If you have a pacemaker, you should take special care to avoid things that may interfere with it. Avoid close or prolonged contact with electrical devices and devices that have strong magnetic fields. These objects can keep your pacemaker from working properly.
Let all of your doctors, dentists, and medical technicians know that you have a pacemaker. You also should notify airport screeners.
Your doctor can give you a card that states what kind of pacemaker you have. Carry this card in your wallet. You may want to wear a medical ID bracelet or necklace that states that you have a pacemaker.
Certain medical procedures can disrupt pacemakers. Examples include MRI (magnetic resonance imaging), electrocauterization during surgery, and shock-wave lithotripsy to get rid of kidney stones.
Your doctor may need to check your pacemaker several times a year to make sure it's working well. Some pacemakers must be checked in the doctor's office, but others can be checked over the phone.
Ask your doctor about what types of physical activity are safe for you. A pacemaker usually won't limit you from doing sports and physical activity. But you may need to avoid full-contact sports, such as football, that can damage the pacemaker.
For more information about living with a pacemaker, go to the Health Topics Pacemaker article.
The National Heart, Lung, and Blood Institute (NHLBI) is strongly committed to supporting research aimed at preventing and treating heart, lung, and blood diseases and conditions and sleep disorders.
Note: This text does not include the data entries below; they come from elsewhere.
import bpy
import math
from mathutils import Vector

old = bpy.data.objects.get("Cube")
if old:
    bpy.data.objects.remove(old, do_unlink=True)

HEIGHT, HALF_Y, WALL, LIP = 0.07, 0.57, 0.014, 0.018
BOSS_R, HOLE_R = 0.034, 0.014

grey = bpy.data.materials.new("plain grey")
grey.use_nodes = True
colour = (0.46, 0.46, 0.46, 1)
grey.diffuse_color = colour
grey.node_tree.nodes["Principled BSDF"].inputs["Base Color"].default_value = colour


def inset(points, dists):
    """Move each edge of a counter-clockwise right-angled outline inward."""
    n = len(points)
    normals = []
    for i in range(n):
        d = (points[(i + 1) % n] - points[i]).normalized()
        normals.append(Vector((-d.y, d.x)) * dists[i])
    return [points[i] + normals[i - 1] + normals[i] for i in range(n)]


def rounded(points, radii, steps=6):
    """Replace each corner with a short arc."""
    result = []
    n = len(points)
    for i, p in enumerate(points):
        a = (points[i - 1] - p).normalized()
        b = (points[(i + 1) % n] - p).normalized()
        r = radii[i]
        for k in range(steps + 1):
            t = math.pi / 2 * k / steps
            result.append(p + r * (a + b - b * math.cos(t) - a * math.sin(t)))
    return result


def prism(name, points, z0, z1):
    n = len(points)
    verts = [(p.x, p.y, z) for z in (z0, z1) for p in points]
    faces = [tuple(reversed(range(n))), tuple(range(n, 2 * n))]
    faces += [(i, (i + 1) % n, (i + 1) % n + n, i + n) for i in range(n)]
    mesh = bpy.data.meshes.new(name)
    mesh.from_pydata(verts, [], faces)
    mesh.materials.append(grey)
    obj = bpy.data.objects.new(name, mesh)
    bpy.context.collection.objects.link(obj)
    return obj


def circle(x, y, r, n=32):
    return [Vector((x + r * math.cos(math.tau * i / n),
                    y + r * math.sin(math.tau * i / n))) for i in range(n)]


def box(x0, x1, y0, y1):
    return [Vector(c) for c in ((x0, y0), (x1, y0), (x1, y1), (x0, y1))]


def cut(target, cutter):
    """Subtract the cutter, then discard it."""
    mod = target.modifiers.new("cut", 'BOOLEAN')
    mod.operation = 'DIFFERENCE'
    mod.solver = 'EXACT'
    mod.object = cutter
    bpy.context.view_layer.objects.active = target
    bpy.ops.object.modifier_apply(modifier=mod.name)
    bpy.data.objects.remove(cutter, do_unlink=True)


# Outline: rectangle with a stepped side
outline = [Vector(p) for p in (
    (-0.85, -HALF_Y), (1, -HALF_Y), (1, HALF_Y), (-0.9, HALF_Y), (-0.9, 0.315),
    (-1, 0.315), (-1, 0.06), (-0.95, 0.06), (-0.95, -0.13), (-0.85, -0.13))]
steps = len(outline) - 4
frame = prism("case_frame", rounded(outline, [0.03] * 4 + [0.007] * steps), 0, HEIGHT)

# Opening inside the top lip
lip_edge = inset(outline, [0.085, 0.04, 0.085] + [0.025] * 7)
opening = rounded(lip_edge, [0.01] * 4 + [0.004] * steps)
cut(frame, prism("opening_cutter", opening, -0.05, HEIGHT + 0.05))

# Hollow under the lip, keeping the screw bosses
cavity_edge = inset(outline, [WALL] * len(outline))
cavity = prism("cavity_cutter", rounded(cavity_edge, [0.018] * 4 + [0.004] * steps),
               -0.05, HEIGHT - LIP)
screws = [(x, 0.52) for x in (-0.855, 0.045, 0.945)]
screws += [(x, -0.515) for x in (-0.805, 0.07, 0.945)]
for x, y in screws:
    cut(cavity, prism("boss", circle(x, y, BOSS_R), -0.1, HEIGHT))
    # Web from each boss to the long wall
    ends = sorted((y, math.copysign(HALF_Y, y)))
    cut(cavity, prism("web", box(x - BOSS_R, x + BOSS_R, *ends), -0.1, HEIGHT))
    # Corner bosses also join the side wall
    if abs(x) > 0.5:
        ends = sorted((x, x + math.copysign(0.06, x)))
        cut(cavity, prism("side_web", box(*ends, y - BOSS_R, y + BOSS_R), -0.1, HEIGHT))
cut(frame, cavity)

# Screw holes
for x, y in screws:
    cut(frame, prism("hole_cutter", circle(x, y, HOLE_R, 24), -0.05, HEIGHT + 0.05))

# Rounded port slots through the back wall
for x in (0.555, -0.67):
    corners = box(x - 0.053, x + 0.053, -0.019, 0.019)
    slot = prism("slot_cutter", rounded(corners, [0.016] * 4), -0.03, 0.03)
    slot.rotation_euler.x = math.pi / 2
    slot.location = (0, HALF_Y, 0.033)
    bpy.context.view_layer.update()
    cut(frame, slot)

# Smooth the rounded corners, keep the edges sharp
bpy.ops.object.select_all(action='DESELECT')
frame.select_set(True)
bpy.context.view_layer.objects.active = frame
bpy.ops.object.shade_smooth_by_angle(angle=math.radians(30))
NHLBI-supported research has led to many advances in medical knowledge and care. Often, these advances depend on the willingness of volunteers to take part in clinical trials.
Clinical trials test new ways to prevent, diagnose, or treat various diseases and conditions. For example, new treatments for a disease or condition (such as medicines, medical devices, surgeries, or procedures) are tested in volunteers who have the illness. Testing shows whether a treatment is safe and effective in humans before it is made available for widespread use.
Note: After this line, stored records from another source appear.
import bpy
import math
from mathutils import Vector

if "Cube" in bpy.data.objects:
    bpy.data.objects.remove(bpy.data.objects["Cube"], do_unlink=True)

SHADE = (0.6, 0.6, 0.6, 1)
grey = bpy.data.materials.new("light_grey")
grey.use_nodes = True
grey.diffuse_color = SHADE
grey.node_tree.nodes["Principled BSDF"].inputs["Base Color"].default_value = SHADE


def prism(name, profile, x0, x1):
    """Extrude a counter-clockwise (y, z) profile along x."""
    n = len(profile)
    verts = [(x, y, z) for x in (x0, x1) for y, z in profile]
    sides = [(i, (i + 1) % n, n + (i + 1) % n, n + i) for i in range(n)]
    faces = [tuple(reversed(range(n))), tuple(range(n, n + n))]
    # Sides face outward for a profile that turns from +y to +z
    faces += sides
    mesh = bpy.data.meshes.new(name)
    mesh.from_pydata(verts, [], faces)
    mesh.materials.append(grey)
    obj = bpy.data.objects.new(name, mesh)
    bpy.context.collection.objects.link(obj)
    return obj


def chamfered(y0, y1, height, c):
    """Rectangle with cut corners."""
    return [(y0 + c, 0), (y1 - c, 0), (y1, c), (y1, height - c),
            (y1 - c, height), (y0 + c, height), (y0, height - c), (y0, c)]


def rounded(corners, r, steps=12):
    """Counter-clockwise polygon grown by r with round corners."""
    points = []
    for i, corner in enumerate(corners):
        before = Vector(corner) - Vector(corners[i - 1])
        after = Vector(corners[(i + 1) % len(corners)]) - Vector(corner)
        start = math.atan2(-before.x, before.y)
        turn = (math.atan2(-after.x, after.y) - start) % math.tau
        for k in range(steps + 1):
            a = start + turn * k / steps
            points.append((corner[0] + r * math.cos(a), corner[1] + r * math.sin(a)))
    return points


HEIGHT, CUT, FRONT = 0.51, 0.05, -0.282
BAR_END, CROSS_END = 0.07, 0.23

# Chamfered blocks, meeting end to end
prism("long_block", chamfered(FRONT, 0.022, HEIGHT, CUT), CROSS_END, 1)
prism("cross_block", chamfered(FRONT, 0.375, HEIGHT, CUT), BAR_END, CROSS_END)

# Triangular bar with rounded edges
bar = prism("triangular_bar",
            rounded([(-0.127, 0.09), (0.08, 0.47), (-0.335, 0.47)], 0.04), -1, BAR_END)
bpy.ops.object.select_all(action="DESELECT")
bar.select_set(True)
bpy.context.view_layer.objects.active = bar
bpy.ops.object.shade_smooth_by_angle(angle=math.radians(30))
By taking part in a clinical trial, you can gain access to new treatments before they're widely available. You also will have the support of a team of health care providers, who will likely monitor your health closely. Even if you don't directly benefit from the results of a clinical trial, the information gathered can help others and add to scientific knowledge.
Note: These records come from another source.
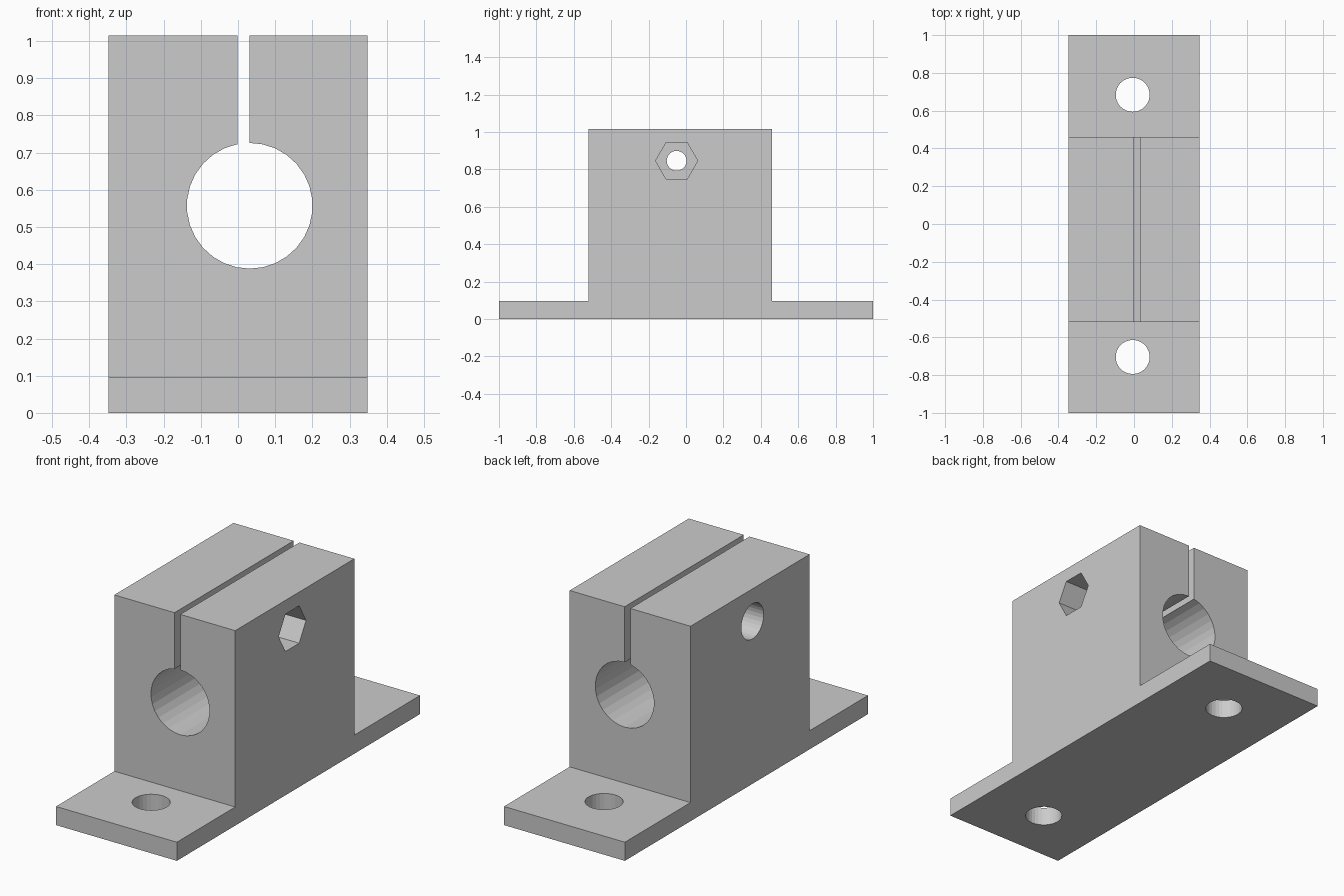
import bpy, bmesh
from math import pi

if "Cube" in bpy.data.objects:
    bpy.data.objects.remove(bpy.data.objects["Cube"])

W = 0.348                      # half width in x
BASE, TOP = 0.097, 1.015       # plate thickness, overall height
Y0, Y1 = -0.52, 0.46           # clamp block extent in y
BX, BZ, BR = 0.0315, 0.557, 0.169   # shaft bore
SY, SZ = -0.05, 0.846          # clamp screw axis

# Body: inverted-T side profile extruded across the width
profile = [(-1, 0), (1, 0), (1, BASE), (Y1, BASE),
           (Y1, TOP), (Y0, TOP), (Y0, BASE), (-1, BASE)]
bm = bmesh.new()
face = bm.faces.new([bm.verts.new((-W, y, z)) for y, z in profile])
ext = bmesh.ops.extrude_face_region(bm, geom=[face])
bmesh.ops.translate(bm, vec=(2 * W, 0, 0),
                    verts=[v for v in ext["geom"] if isinstance(v, bmesh.types.BMVert)])
bmesh.ops.recalc_face_normals(bm, faces=bm.faces[:])
mesh = bpy.data.meshes.new("shaft_clamp_body")
bm.to_mesh(mesh)
bm.free()
body = bpy.data.objects.new("shaft_clamp_body", mesh)
bpy.context.collection.objects.link(body)


def cut(name):
    """Subtract the active object from the body and hide it."""
    ob = bpy.context.object
    ob.name = name
    ob.hide_render = True
    ob.display_type = 'WIRE'
    mod = body.modifiers.new(name, 'BOOLEAN')
    mod.operation, mod.solver, mod.object = 'DIFFERENCE', 'EXACT', ob


def drill(name, radius, depth, loc, rot=(0, 0, 0), sides=30):
    bpy.ops.mesh.primitive_cylinder_add(vertices=sides, radius=radius, depth=depth,
                                        location=loc, rotation=rot)
    cut(name)


# Shaft bore and clamping slot above it
drill("shaft_bore", BR, 1.4, (BX, 0, BZ), (pi / 2, 0, 0))
bpy.ops.mesh.primitive_cube_add(size=1, location=(0.015, 0, 0.85))
bpy.context.object.scale = (0.033, 1.4, 0.5)
cut("clamp_slot")

# Clamp screw: through hole, hex nut pocket on the right, head recess on the left
along_x = (0, pi / 2, 0)
drill("screw_hole", 0.053, 1, (0, SY, SZ), along_x)
drill("nut_pocket", 0.1125, 0.4, (W, SY, SZ), along_x, 6)
drill("head_recess", 0.092, 0.4, (-W, SY, SZ), along_x)

# Mounting holes in the base plate
for label, y in (("front", -0.704), ("back", 0.684)):
    drill(label + "_mounting_hole", 0.09, 0.4, (-0.007, y, 0.05))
If you volunteer for a clinical trial, the research will be explained to you in detail. You'll learn about treatments and tests you may receive, and the benefits and risks they may pose. You'll also be given a chance to ask questions about the research. This process is called informed consent.
If you agree to take part in the trial, you'll be asked to sign an informed consent form. This form is not a contract. You have the right to withdraw from a study at any time, for any reason. Also, you have the right to learn about new risks or findings that emerge during the trial.
For more information about clinical trials related to heart block, talk with your doctor. You also can visit the following Web sites to learn more about clinical research and to search for clinical trials:
For more information about clinical trials for children, visit the NHLBI's Children and Clinical Studies Web page.
The NHLBI updates Health Topics articles on a biennial cycle based on a thorough review of research findings and new literature. The articles also are updated as needed if important new research is published. The date on each Health Topics article reflects when the content was originally posted or last revised.